### Try it
Once you reach the line that holds "# Thin folded" in the listing below, output it and every line after it through the line that holds "-0.72, 0.726, 0.747)", word for word.
= = = =
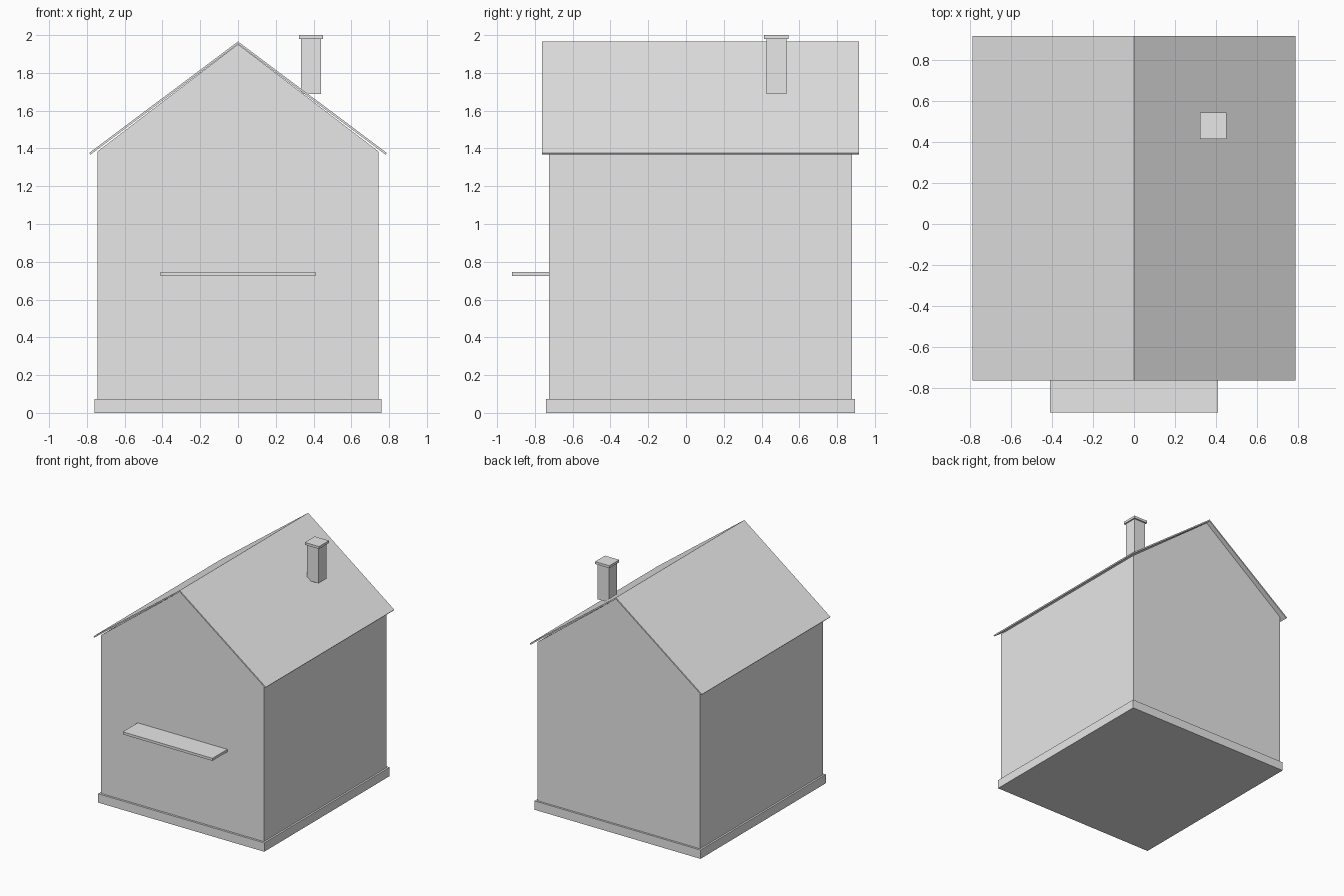
import bpy

if "Cube" in bpy.data.objects:
    bpy.data.objects.remove(bpy.data.objects["Cube"])

grey = bpy.data.materials.new("plain_grey")
grey.diffuse_color = (0.8, 0.8, 0.8, 1)
grey.use_nodes = True
grey.node_tree.nodes["Principled BSDF"].inputs["Base Color"].default_value = grey.diffuse_color


def extrude_profile(name, profile, y0, y1):
    """Extrude a closed (x, z) outline, listed anticlockwise from the front, along y."""
    n = len(profile)
    verts = [(x, y, z) for y in (y0, y1) for x, z in profile]
    faces = [tuple(range(n)), tuple(reversed(range(n, 2 * n)))]
    faces += [(i, i + n, (i + 1) % n + n, (i + 1) % n) for i in range(n)]
    mesh = bpy.data.meshes.new(name)
    mesh.from_pydata(verts, [], faces)
    mesh.materials.append(grey)
    obj = bpy.data.objects.new(name, mesh)
    bpy.context.collection.objects.link(obj)
    return obj


def box(name, x0, x1, y0, y1, z0, z1):
    return extrude_profile(name, [(x0, z0), (x1, z0), (x1, z1), (x0, z1)], y0, y1)


# Plinth and gabled walls
box("plinth", -0.76, 0.76, -0.742, 0.896, 0, 0.073)
extrude_profile("walls", [(-0.745, 0.073), (0.745, 0.073), (0.745, 1.383),
                          (0, 1.952), (-0.745, 1.383)], -0.725, 0.88)

# Thin folded roof sheet with overhanging eaves
extrude_profile("roof", [(-0.788, 1.376), (-0.781, 1.367), (0, 1.953), (0.781, 1.367),
                         (0.788, 1.376), (0, 1.966)], -0.762, 0.917)

# Balcony slab on the front
box("balcony_slab", -0.41, 0.41, -0.92, -0.72, 0.726, 0.747)

# Chimney with cap
box("chimney_stack", 0.333, 0.44, 0.425, 0.531, 1.688, 1.98)
box("chimney_cap", 0.322, 0.451, 0.414, 0.543, 1.98, 2.0)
= = = =
### Task output
# Thin folded roof sheet with overhanging eaves
extrude_profile("roof", [(-0.788, 1.376), (-0.781, 1.367), (0, 1.953), (0.781, 1.367),
                         (0.788, 1.376), (0, 1.966)], -0.762, 0.917)

# Balcony slab on the front
box("balcony_slab", -0.41, 0.41, -0.92, -0.72, 0.726, 0.747)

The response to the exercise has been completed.